At the end of Step 9, Windows will ask for a driver for your device. It is then common to see it request all the
descriptors again before it issues a Set Configuration request.
The above enumeration process is common to Windows 2000, Windows XP and Windows 98 SE.
Step 4 often confuses people writing firmware for the first time. The Host asks for the first 64 bytes of the
device descriptor, so when the host resets your device after it receives the first 8 bytes, it is only natural to think
there is something wrong with your device descriptor or how your firmware handles the request. However as
many will tell you, if you keep persisting by implementing the Set Address Command it will pay off by asking for
a full 18 bytes of device descriptor next.
Normally when something is wrong with a descriptor or how it is being sent, the host will attempt to read it three
times with long pauses in between requests. After the third attempt, the host gives up reporting an error with
your device.
Copyright 2002, Craig Peacock ([email protected])
rd
Third Release 23 November 2002
USB in a Nutshell
Page 30
www.beyondlogic.org
Was this manual useful for you? yes no
Thank you for your participation!

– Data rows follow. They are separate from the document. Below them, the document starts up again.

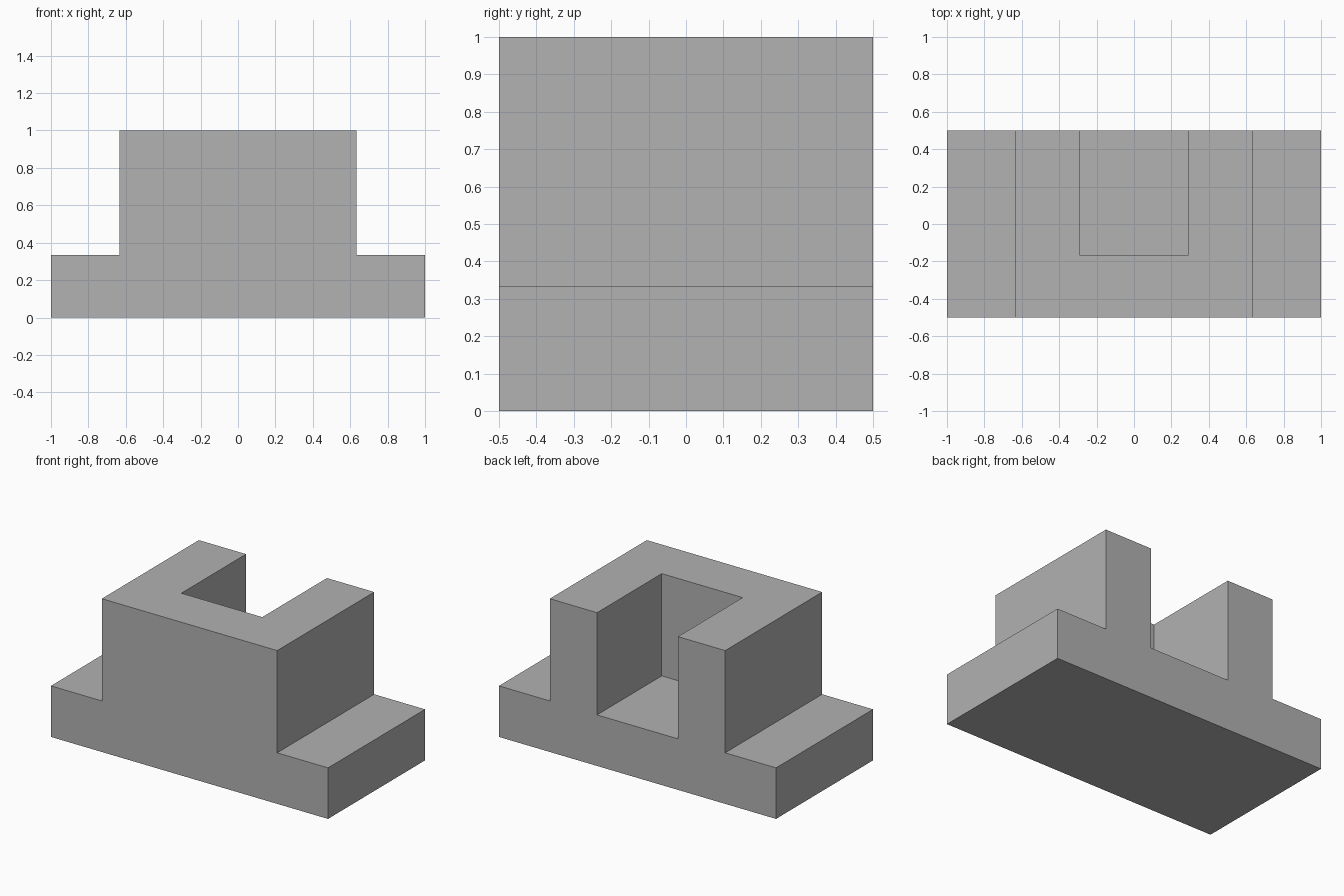
import bpy
import bmesh

default = bpy.data.objects.get("Cube")
if default:
    bpy.data.objects.remove(default, do_unlink=True)

HALF_LENGTH, HALF_DEPTH, HEIGHT = 1.0, 0.5, 1.0
BLOCK_HALF, STEP_Z = 0.633, 0.333
SLOT_HALF, SLOT_FRONT = 0.292, -0.167

# Plain grey material
grey = bpy.data.materials.new("plain_grey")
grey.use_nodes = True
colour = (0.445, 0.445, 0.445, 1)
grey.diffuse_color = colour
grey.node_tree.nodes["Principled BSDF"].inputs["Base Color"].default_value = colour


def extrude_profile(name, half_profile, y0, y1):
    """Mirror a half profile in x, then extrude it from y0 to y1."""
    outline = half_profile + [(-x, z) for x, z in reversed(half_profile)]
    bm = bmesh.new()
    face = bm.faces.new([bm.verts.new((x, y0, z)) for x, z in outline])
    result = bmesh.ops.extrude_face_region(bm, geom=[face], use_keep_orig=True)
    verts = [g for g in result["geom"] if isinstance(g, bmesh.types.BMVert)]
    bmesh.ops.translate(bm, verts=verts, vec=(0, y1 - y0, 0))
    bmesh.ops.recalc_face_normals(bm, faces=bm.faces)
    mesh = bpy.data.meshes.new(name)
    bm.to_mesh(mesh)
    bm.free()
    mesh.materials.append(grey)
    obj = bpy.data.objects.new(name, mesh)
    bpy.context.collection.objects.link(obj)
    return obj


# Stepped body: wide base with a raised central block
body = extrude_profile(
    "stepped_block",
    [(HALF_LENGTH, 0), (HALF_LENGTH, STEP_Z), (BLOCK_HALF, STEP_Z), (BLOCK_HALF, HEIGHT)],
    -HALF_DEPTH, HALF_DEPTH)

# Slot open at the top and back, down to the step level
cutter = extrude_profile(
    "slot_cutter", [(SLOT_HALF, STEP_Z), (SLOT_HALF, HEIGHT + 0.2)],
    SLOT_FRONT, HALF_DEPTH + 0.2)
cutter.hide_render = True

cut = body.modifiers.new("slot", 'BOOLEAN')
cut.operation = 'DIFFERENCE'
cut.solver = 'EXACT'
cut.object = cutter

# Apply the cut and drop the helper
bpy.context.view_layer.objects.active = body
body.select_set(True)
bpy.ops.object.modifier_apply(modifier=cut.name)
bpy.data.objects.remove(cutter, do_unlink=True)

* Your assessment is very important for improving the work of artificial intelligence, which forms the content of this project

Download PDF

advertisement